> Information shown
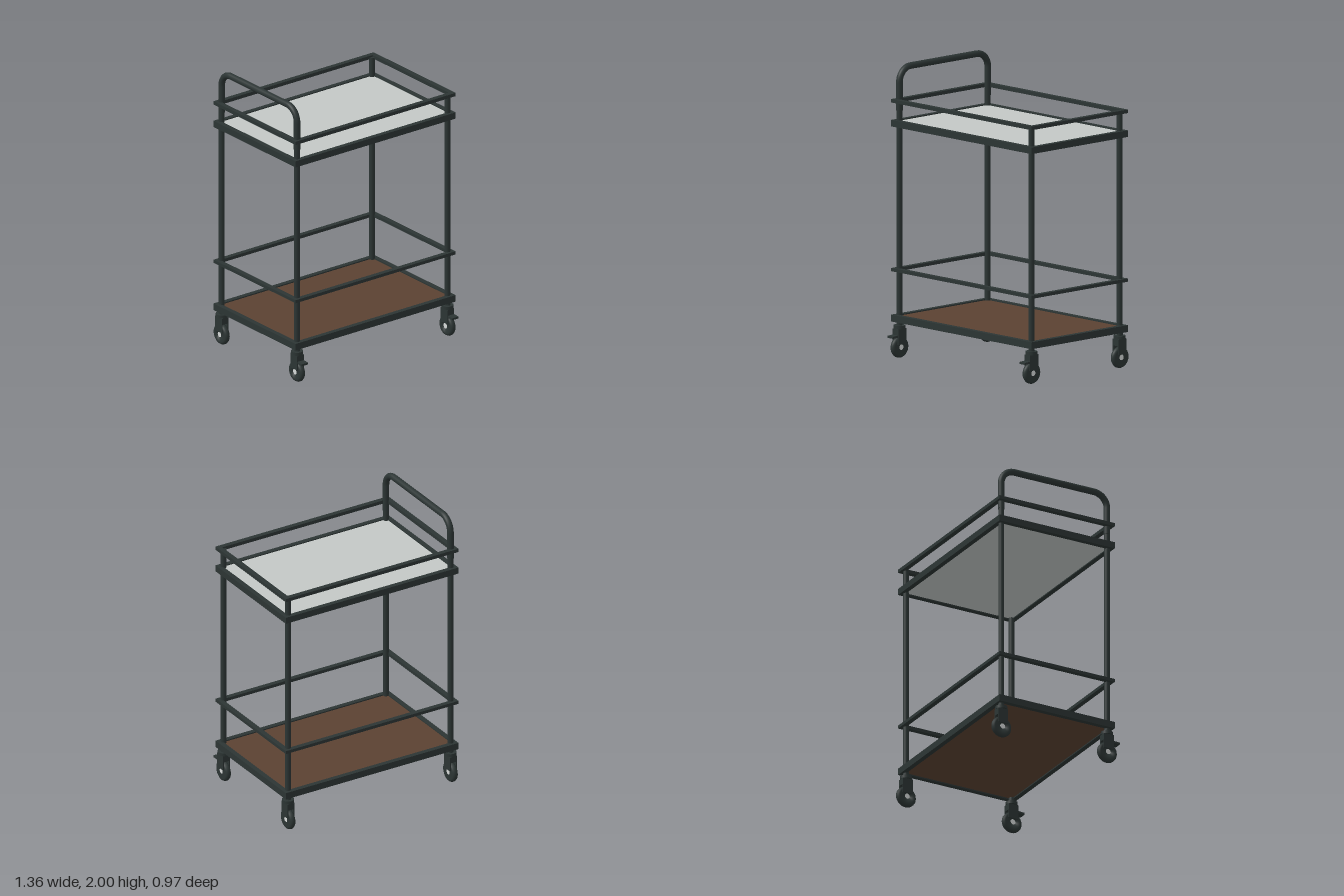
import * as THREE from 'three';

const frameMat = new THREE.MeshStandardMaterial({ color: 0x2c3534 });
frameMat.name = 'dark metal';
const topMat = new THREE.MeshStandardMaterial({ color: 0xc3c8c6 });
topMat.name = 'pale panel';
const woodMat = new THREE.MeshStandardMaterial({ color: 0x5b4232 });
woodMat.name = 'brown wood';
const hubMat = new THREE.MeshStandardMaterial({ color: 0xd6d9d8 });
hubMat.name = 'light hub';

const HX = 0.682, HZ = 0.445; // half size of the frames
const LX = 0.641, LZ = 0.408; // leg positions

function add(parent, name, geometry, material, x = 0, y = 0, z = 0) {
  const mesh = new THREE.Mesh(geometry, material);
  mesh.name = name;
  mesh.position.set(x, y, z);
  parent.add(mesh);
  return mesh;
}

const box = (w, h, d) => new THREE.BoxGeometry(w, h, d);

// Rectangular ring of bar, lying flat between two heights
function ring(parent, name, y0, y1, bar) {
  const s = new THREE.Shape([[-HX, -HZ], [HX, -HZ], [HX, HZ], [-HX, HZ]].map(p => new THREE.Vector2(...p)));
  const x = HX - bar, z = HZ - bar;
  s.holes.push(new THREE.Path([[-x, -z], [-x, z], [x, z], [x, -z]].map(p => new THREE.Vector2(...p))));
  const g = new THREE.ExtrudeGeometry(s, { depth: y1 - y0, bevelEnabled: false });
  g.rotateX(-Math.PI / 2);
  add(parent, name, g, frameMat, 0, y0, 0);
}

// Swivel caster; only the front pair has a brake pedal
function caster(parent, x, z, brake) {
  const c = new THREE.Group();
  c.name = brake ? 'brakedCaster' : 'caster';
  c.position.set(x, 0, z);
  parent.add(c);

  add(c, 'casterStem', new THREE.CylinderGeometry(0.021, 0.021, 0.06, 16), frameMat, 0, 0.235, 0);
  add(c, 'casterCollar', new THREE.CylinderGeometry(0.041, 0.041, 0.022, 20), frameMat, 0, 0.211, 0);

  // Fork: crown block and two cheeks
  add(c, 'forkCrown', box(0.056, 0.045, 0.075), frameMat, 0, 0.177, 0);
  for (const s of [-1, 1]) add(c, 'forkCheek', box(0.007, 0.066, 0.075), frameMat, s * 0.0245, 0.128, 0);

  // Tyre with a rounded tread, spun about the x axis
  const profile = [[0.019, -0.019], [0.056, -0.02], [0.067, -0.016], [0.073, -0.006],
    [0.073, 0.006], [0.067, 0.016], [0.056, 0.02], [0.019, 0.019], [0.019, -0.019]]
    .map(p => new THREE.Vector2(...p));
  const tyre = new THREE.LatheGeometry(profile, 32);
  tyre.rotateZ(Math.PI / 2);
  add(c, 'wheel', tyre, frameMat, 0, 0.073, 0);
  const hub = new THREE.CylinderGeometry(0.019, 0.019, 0.038, 16);
  hub.rotateZ(Math.PI / 2);
  add(c, 'wheelHub', hub, hubMat, 0, 0.073, 0);

  if (brake) {
    const pedal = add(c, 'brakePedal', box(0.054, 0.014, 0.052), frameMat, 0, 0.15, 0.059);
    pedal.rotation.x = 0.05;
  }
}

export function createModel() {
  const model = new THREE.Group();
  model.name = 'servingCart';
  const cart = new THREE.Group();
  cart.name = 'cart';
  cart.position.z = -0.006;
  model.add(cart);

  // Tray frames and guard rails
  ring(cart, 'lowerTrayFrame', 0.245, 0.292, 0.034);
  ring(cart, 'lowerGuardRail', 0.588, 0.61, 0.034);
  ring(cart, 'upperTrayFrame', 1.575, 1.62, 0.034);
  ring(cart, 'upperGuardRail', 1.738, 1.762, 0.034);

  // Shelf panels
  const w = 2 * (HX - 0.033), d = 2 * (HZ - 0.033);
  add(cart, 'lowerShelf', box(w, 0.03, d), woodMat, 0, 0.269, 0);
  add(cart, 'upperShelf', box(w, 0.03, d), topMat, 0, 1.598, 0);

  // Legs and casters
  for (const sx of [-1, 1]) for (const sz of [-1, 1]) {
    add(cart, 'leg', new THREE.CylinderGeometry(0.02, 0.02, 1.5, 16), frameMat, sx * LX, 1.0, sz * LZ);
    caster(cart, sx * LX, sz * LZ, sz > 0);
  }

  // Push handle: an arch over the right-hand legs
  const top = 1.9775, r = 0.1, v = (y, z) => new THREE.Vector3(-LX, y, z);
  const path = new THREE.CurvePath();
  path.add(new THREE.LineCurve3(v(1.685, LZ), v(top - r, LZ)));
  const bend = (z0, z1, y0, y1, cy, cz) => path.add(new THREE.CubicBezierCurve3(
    v(y0, z0), v(y0 + (cy - y0) * 0.552, z0 + (cz - z0) * 0.552),
    v(y1 + (cy - y1) * 0.552, z1 + (cz - z1) * 0.552), v(y1, z1)));
  bend(LZ, LZ - r, top - r, top, top, LZ);
  path.add(new THREE.LineCurve3(v(top, LZ - r), v(top, r - LZ)));
  bend(r - LZ, -LZ, top, top - r, top, -LZ);
  path.add(new THREE.LineCurve3(v(top - r, -LZ), v(1.685, -LZ)));
  add(cart, 'pushHandle', new THREE.TubeGeometry(path, 90, 0.0225, 16), frameMat);
  for (const s of [-1, 1]) {
    const cap = new THREE.CircleGeometry(0.0225, 16);
    cap.rotateX(Math.PI / 2);
    add(cart, 'handleEnd', cap, frameMat, -LX, 1.685, s * LZ);
  }

  return model;
}
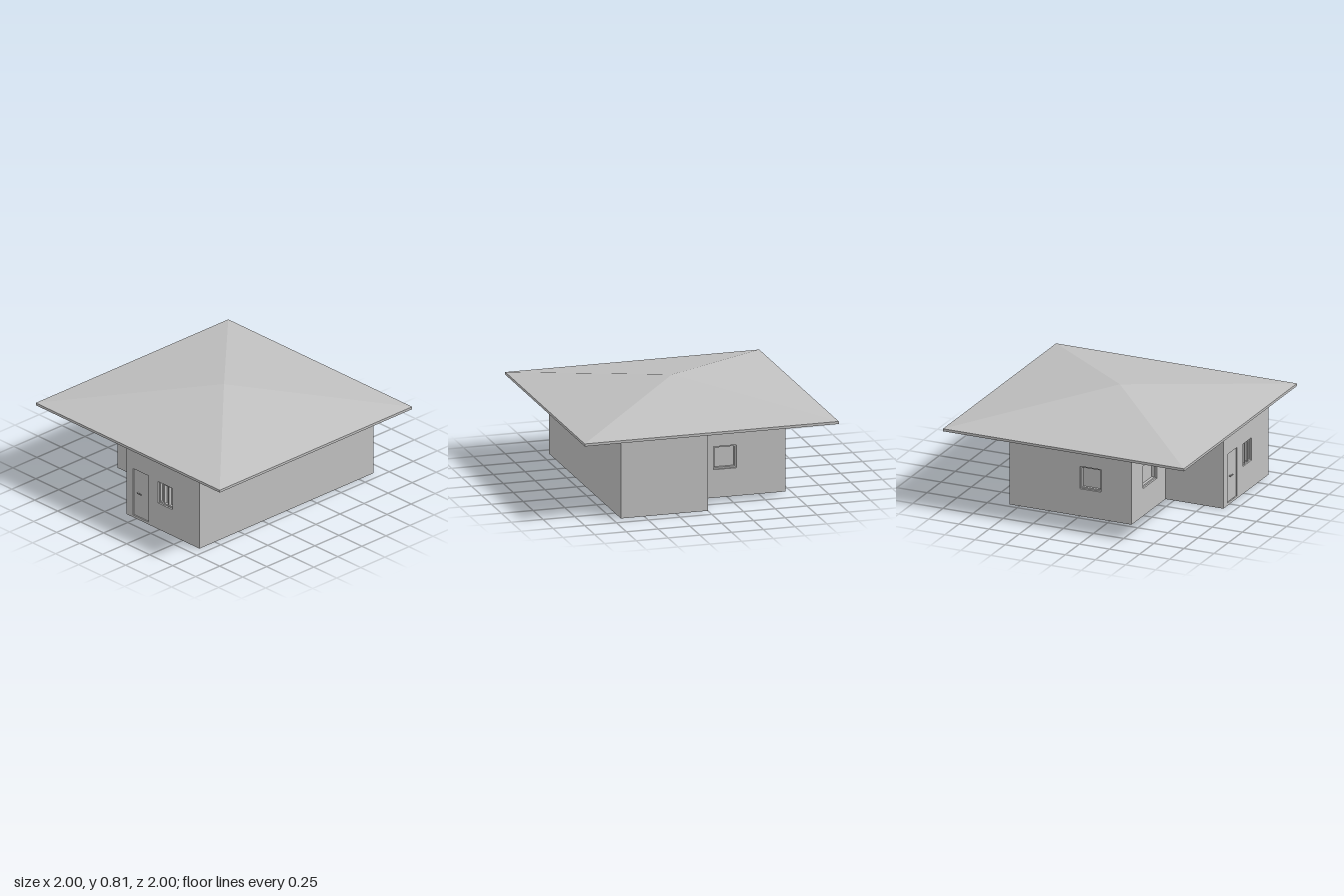
import * as THREE from 'three';

const WALL_H = 0.62, THICK = 0.05, EAVE = 0.64, RIDGE = 0.815;

// footprint corners as [x, z], running along the front towards +x first
const CORNERS = [
  [-0.11, 0.91], [0.685, 0.91], [0.685, -0.9], [0, -0.9],
  [0, -0.585], [-0.71, -0.585], [-0.71, 0.43], [-0.11, 0.43],
];

// openings by wall index: u is the distance along the wall
const windowAt = (u0, u1, bars = 0) => ({ kind: 'window', u0, u1, y0: 0.22, y1: 0.4, bars });
const OPENINGS = {
  0: [{ kind: 'door', u0: 0.075, u1: 0.24, y0: 0.02, y1: 0.41 }, windowAt(0.345, 0.5, 2)],
  4: [windowAt(0.145, 0.325)],
  5: [windowAt(0.585, 0.76)],
  6: [windowAt(0.2, 0.445)],
};

export function createModel() {
  const grey = new THREE.MeshStandardMaterial({ color: 0xc0c0c0, side: THREE.DoubleSide });
  grey.name = 'plain grey';
  const model = new THREE.Group();
  model.name = 'house';

  const add = (parent, name, geometry, x = 0, y = 0, z = 0) => {
    const mesh = new THREE.Mesh(geometry, grey);
    mesh.name = name;
    mesh.position.set(x, y, z);
    parent.add(mesh);
    return mesh;
  };
  const box = (parent, name, w, h, d, x, y, z) =>
    add(parent, name, new THREE.BoxGeometry(w, h, d), x, y, z);
  const rect = (path, x0, y0, x1, y1) => {
    path.moveTo(x0, y0).lineTo(x1, y0).lineTo(x1, y1).lineTo(x0, y1).closePath();
    return path;
  };

  // recessed pane with a slim frame and optional upright bars
  function addWindow(wall, o) {
    const w = o.u1 - o.u0, h = o.y1 - o.y0, cx = (o.u0 + o.u1) / 2, cy = (o.y0 + o.y1) / 2;
    const f = 0.012;
    box(wall, 'windowPane', w, h, 0.006, cx, cy, -0.04);
    for (const s of [-1, 1]) {
      box(wall, 'windowFrameSide', f, h, 0.025, cx + s * (w - f) / 2, cy, -0.027);
      box(wall, 'windowFrameRail', w, f, 0.025, cx, cy + s * (h - f) / 2, -0.027);
    }
    for (let i = 1; i <= o.bars; i++) {
      box(wall, 'windowBar', f, h, 0.03, o.u0 + (w * i) / (o.bars + 1), cy, -0.025);
    }
  }

  // nearly flush door leaf with a small lever handle
  function addDoor(wall, o) {
    const cx = (o.u0 + o.u1) / 2, cy = (o.y0 + o.y1) / 2;
    box(wall, 'door', o.u1 - o.u0, o.y1 - o.y0, 0.02, cx, cy, -0.02);
    box(wall, 'doorHandleStem', 0.01, 0.008, 0.014, o.u0 + 0.05, 0.22, -0.004);
    box(wall, 'doorHandle', 0.045, 0.008, 0.006, o.u0 + 0.067, 0.22, 0.002);
  }

  // walls, one slab per footprint edge with its openings cut through
  CORNERS.forEach(([x, z], i) => {
    const [x2, z2] = CORNERS[(i + 1) % CORNERS.length];
    const wall = new THREE.Group();
    wall.name = 'wall' + (i + 1);
    wall.position.set(x, 0, z);
    wall.rotation.y = Math.atan2(z - z2, x2 - x);
    const shape = rect(new THREE.Shape(), 0, 0, Math.hypot(x2 - x, z2 - z), WALL_H);
    const openings = OPENINGS[i] ?? [];
    for (const o of openings) {
      shape.holes.push(rect(new THREE.Path(), o.u0, o.y0, o.u1, o.y1));
      (o.kind === 'door' ? addDoor : addWindow)(wall, o);
    }
    const slab = new THREE.ExtrudeGeometry(shape, { depth: THICK, bevelEnabled: false });
    add(wall, 'wallSlab', slab, 0, 0, -THICK);
    model.add(wall);
  });

  // floor and ceiling follow the footprint
  const footprint = new THREE.Shape(CORNERS.map(([x, z]) => new THREE.Vector2(x, -z)));
  const plate = new THREE.ShapeGeometry(footprint).rotateX(-Math.PI / 2);
  add(model, 'floor', plate);
  add(model, 'ceiling', plate, 0, WALL_H);

  // hipped roof shell: upper slopes, sloping underside and fascia
  const faceted = (g) => {
    const flat = g.rotateY(Math.PI / 4).toNonIndexed();
    flat.computeVertexNormals();
    return flat;
  };
  const rise = RIDGE - EAVE, fascia = EAVE - WALL_H;
  const slopes = faceted(new THREE.ConeGeometry(Math.SQRT2, rise, 4, 1, true));
  const band = faceted(new THREE.CylinderGeometry(Math.SQRT2, Math.SQRT2, fascia, 4, 1, true));
  add(model, 'roofSlopes', slopes, 0, EAVE + rise / 2);
  add(model, 'roofUnderside', slopes, 0, WALL_H + rise / 2);
  add(model, 'roofFascia', band, 0, WALL_H + fascia / 2);

  return model;
}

> What needs to be done
I'd like every line with the string "color" copied from the listing.

> Answer space
const frameMat = new THREE.MeshStandardMaterial({ color: 0x2c3534 });
const topMat = new THREE.MeshStandardMaterial({ color: 0xc3c8c6 });
const woodMat = new THREE.MeshStandardMaterial({ color: 0x5b4232 });
const hubMat = new THREE.MeshStandardMaterial({ color: 0xd6d9d8 });
  const grey = new THREE.MeshStandardMaterial({ color: 0xc0c0c0, side: THREE.DoubleSide });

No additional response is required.